While many folks head south to tour Brown County, Indiana’s arts and boutiques on the weekend, other’s prepare for their football parties. With football season comes plenty of excitement, great food, and brews. Take a moment to appreciate that cold brew while cheering on your favorite teams because about ninety-five years ago it would have been illegal due to Prohibition. That means no wine, beer, or any other type of alcohol. Okay, there was an exception for those who had a doctor’s prescription – really!
Doctors had to use a specific prescription pad to prescribe alcohol, otherwise known as a tonic, for everything from heart disease to anemia ailing adults and children alike. And, instead of going to a liquor store you went to the drugstore to pick up your tonic. Although, the folks in Indiana were out of luck; no doctor’s prescription allowed thanks to the lobbying efforts of Rev. Edward S. Shumaker, the Anti-Saloon League leader. It was his handy work that led the General Assembly to pass the toughest Prohibition law in the nation, Indiana’s Wright “Bone Dry” Law.
(photo via Indiana State Museum and Library Of Congress)
To celebrate this complex and colorful time in America’s history make plans to attend a special Indiana Spirits party on Friday, Oct. 3 at the Indiana State Museum for their new exhibit American Spirits: The Rise and Fall of Prohibition. Step back in time, and enter a one-night-only speakeasy, where you can sample bourbon and other spirits at the VIP bar. Meet the world’s first female master bourbon taster, Peggy Noe Stevens, formerly with Woodford Reserve, pose for a gangster mug shot, and learn the Charleston and Shimmy as everyone celebrates the roaring ’20s.
The American Spirits exhibit spans the dawn of the temperance movement in the early 1800’s, through the roaring ’20s, to the unprecedented repeal of a constitutional amendment during the Great Depression. Throughout the exhibit you uncover the stories of flappers and suffragists, bootleggers and temperance lobbyists, and real-life legends like John Dillinger, Al Capone and Carry Nation.

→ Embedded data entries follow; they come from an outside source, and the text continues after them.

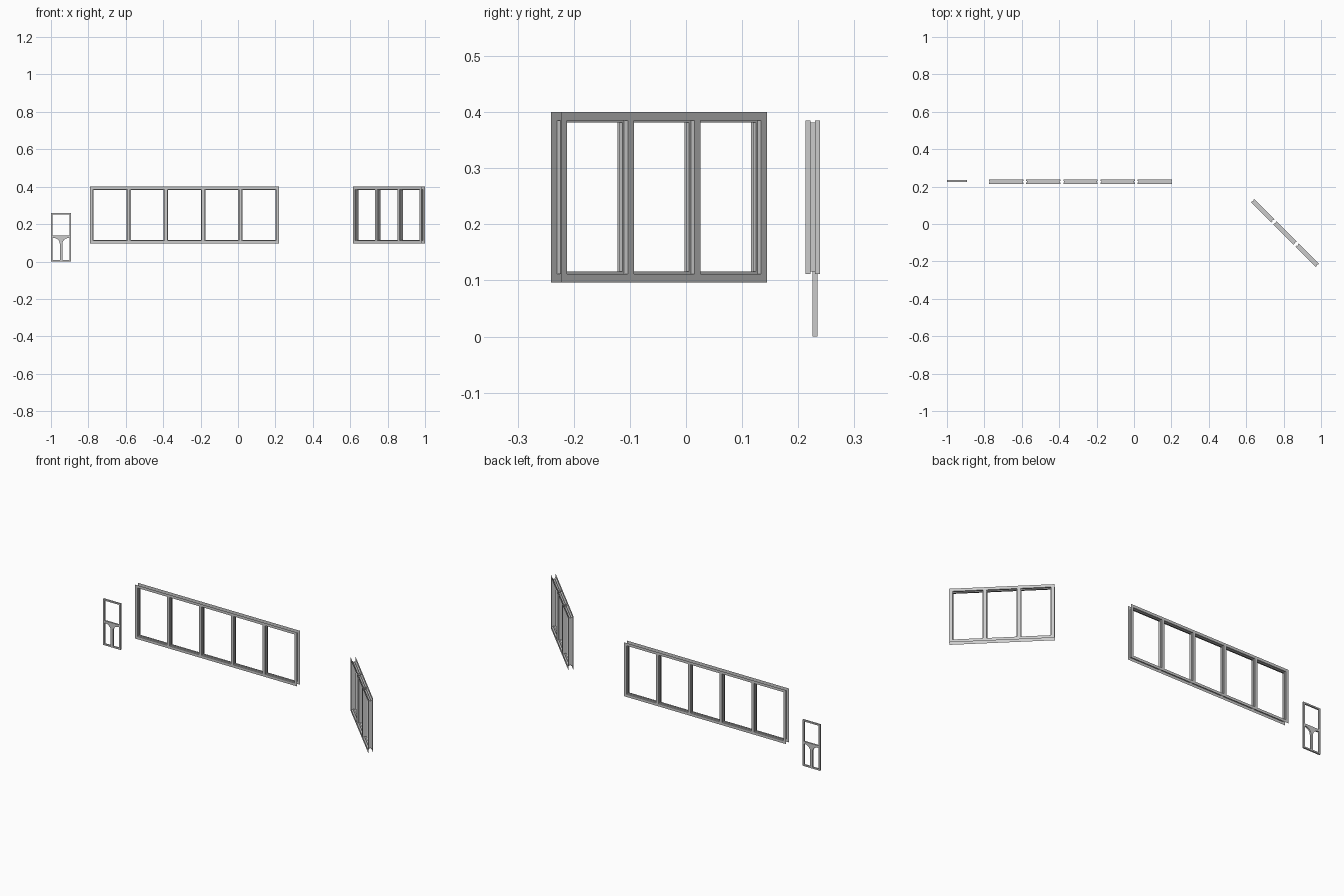
import bpy, bmesh, math
from mathutils import Matrix, Vector

if "Cube" in bpy.data.objects:
    bpy.data.objects.remove(bpy.data.objects["Cube"])

DEPTH = 0.0255      # distance between inner and outer casing
STEP = 0.004        # how far the sash stands into the opening
Z0, Z1 = 0.0965, 0.4005
BORDER = 0.0152


def window_band(name, length, panes, loc, angle):
    """Flat casing on both wall faces, joined by stepped reveals round each pane."""
    bm = bmesh.new()
    pane = (length - BORDER * (panes + 1)) / panes
    xs = [-length / 2]
    for i in range(panes):
        xs += [xs[-1] + BORDER, xs[-1] + BORDER + pane]
    xs.append(length / 2)
    zs = [Z0, Z0 + BORDER, Z1 - BORDER, Z1]
    h = DEPTH / 2

    def quad(*pts):
        bm.faces.new([bm.verts.new(p) for p in pts])

    # casing grids, leaving the pane cells open
    for y in (-h, h):
        for i in range(len(xs) - 1):
            for j in range(3):
                if i % 2 == 1 and j == 1:
                    continue
                a, b, c, d = xs[i], xs[i + 1], zs[j], zs[j + 1]
                quad((a, y, c), (b, y, c), (b, y, d), (a, y, d))

    # reveal, sash and reveal as one stepped profile of (depth, inset)
    s = 0.0037
    profile = [(-h, 0), (-s, 0), (-s, STEP), (s, STEP), (s, 0), (h, 0)]
    for i in range(panes):
        a, b = xs[2 * i + 1], xs[2 * i + 2]
        rings = [[(a + t, y, zs[1] + t), (b - t, y, zs[1] + t),
                  (b - t, y, zs[2] - t), (a + t, y, zs[2] - t)] for y, t in profile]
        for r, q in zip(rings, rings[1:]):
            for k in range(4):
                n = (k + 1) % 4
                quad(r[k], r[n], q[n], q[k])

    bmesh.ops.remove_doubles(bm, verts=bm.verts, dist=1e-5)
    bmesh.ops.recalc_face_normals(bm, faces=bm.faces)
    # the front casing must face outward
    front = next(f for f in bm.faces if abs(f.calc_center_median().y + h) < 1e-5)
    if front.normal.y > 0:
        bmesh.ops.reverse_faces(bm, faces=bm.faces)
    bm.transform(Matrix.Translation(Vector(loc)) @ Matrix.Rotation(angle, 4, 'Z'))
    me = bpy.data.meshes.new(name)
    bm.to_mesh(me)
    bm.free()
    ob = bpy.data.objects.new(name, me)
    bpy.context.collection.objects.link(ob)
    return ob


def door_frame(name, x0, x1, y0, y1, height):
    """Solid frame cut from one outline with three holes."""
    w, mull = 0.008, 0.0065
    rail_lo, rail_hi, rad = 0.126, 0.139, 0.034
    cx = (x0 + x1) / 2
    loops = [[(x0, 0), (x1, 0), (x1, height), (x0, height)],
             [(x0 + w, rail_hi), (x1 - w, rail_hi),
              (x1 - w, height - w), (x0 + w, height - w)]]
    # lower lights, rounded where the mullion meets the rail
    for side in (-1, 1):
        inner = cx + side * mull
        outer = cx + side * ((x1 - x0) / 2 - w)
        arc = []
        for k in range(9):
            t = math.pi / 2 * k / 8
            arc.append((inner + side * rad * (1 - math.cos(t)),
                        rail_lo - rad + rad * math.sin(t)))
        loops.append([(outer, w), (inner, w)] + arc + [(outer, rail_lo)])
    cu = bpy.data.curves.new(name, 'CURVE')
    cu.dimensions = '2D'
    cu.fill_mode = 'BOTH'
    cu.extrude = (y1 - y0) / 2
    for pts in loops:
        sp = cu.splines.new('POLY')
        sp.points.add(len(pts) - 1)
        for p, (x, z) in zip(sp.points, pts):
            p.co = (x, z, 0, 1)
        sp.use_cyclic_u = True
    tmp = bpy.data.objects.new(name + "_outline", cu)
    bpy.context.collection.objects.link(tmp)
    dg = bpy.context.evaluated_depsgraph_get()
    me = bpy.data.meshes.new_from_object(tmp.evaluated_get(dg))
    bpy.data.objects.remove(tmp)
    me.transform(Matrix.Translation((0, (y0 + y1) / 2, 0)) @ Matrix.Rotation(math.pi / 2, 4, 'X'))
    bm = bmesh.new()
    bm.from_mesh(me)
    bmesh.ops.remove_doubles(bm, verts=bm.verts, dist=1e-5)
    bmesh.ops.recalc_face_normals(bm, faces=bm.faces)
    for f in bm.faces:
        f.smooth = False
    bm.to_mesh(me)
    bm.free()
    ob = bpy.data.objects.new(name, me)
    bpy.context.collection.objects.link(ob)
    return ob


# long straight window, angled corner window, narrow door
window_band("long_window", 1.01, 5, (-0.286, 0.226, 0), 0)
window_band("angled_window", 0.519, 3, (0.8075, -0.048, 0), -math.pi / 4)
door_frame("door_frame", -1.0, -0.892, 0.2255, 0.2345, 0.26)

Over 100 rare artifacts and multimedia experiences await to be discovered within the recreated environments that include a speakeasy where you can learn the Charleston, and learn the slang of the time. Listen to temperance speeches in a church setting, and learn about the tactics used law-enforcement to stop bootlegging. The exhibition will also feature Wayne Wheeler’s Amazing Amendment Machine, which is a carnival inspired installation that traces the complex political and legal maneuvering behind the passage of the 18th Amendment.
While visiting the Indiana State Museum be sure to snap a selfie next to John Dillinger’s 1933 Essex Terraplane. Look closely, and you’ll spot the two slugs in the front cowl panel of the Essex, which were the results of a shootout with the police. Dillinger was shot in left leg, and escaped. He was later surrounded in July 1934 at a Chicago, and killed.
Photo via Indiana State Museum
It’s true, we’ve come a long way from the 1920’s when Prohibition ceased all manufacturing, sales and transport of alcohol. While Indiana does not allow sales of alcohol on Sundays, yet, alcohol was actually allowed for sale at the Indiana State Fair for the first time this summer. When you join the Curiosity Camp: Craft Beer in Indiana, also hosted by the Indiana State Museum, you’ll uncover more about Indiana’s brewing history, and the growth of its breweries and micro pubs across the state. During this event that takes place over 3 consecutive Thursdays you’ll tour the American Spirits: The Rise and Fall of Prohibition, and also sample great craft beer made in central Indiana.
Plan Your Visit To The American Spirits Exhibit At Indiana State Museum
Wild Wednesday Facts:
- Did You Know? John Dillinger lived just outside Mooresville, Indiana in Morgan County. While he did rob a local grocer, he later returned the money and apologized. His notorious life was immortalized by actor Johnny Depp in the Universal movie Public Enemies.
- While at the Indiana State Museum check out the Mammoths and Other Beasts on exhibit.
Do you have a favorite brew?
photos via Melody Schubert unless otherwise noted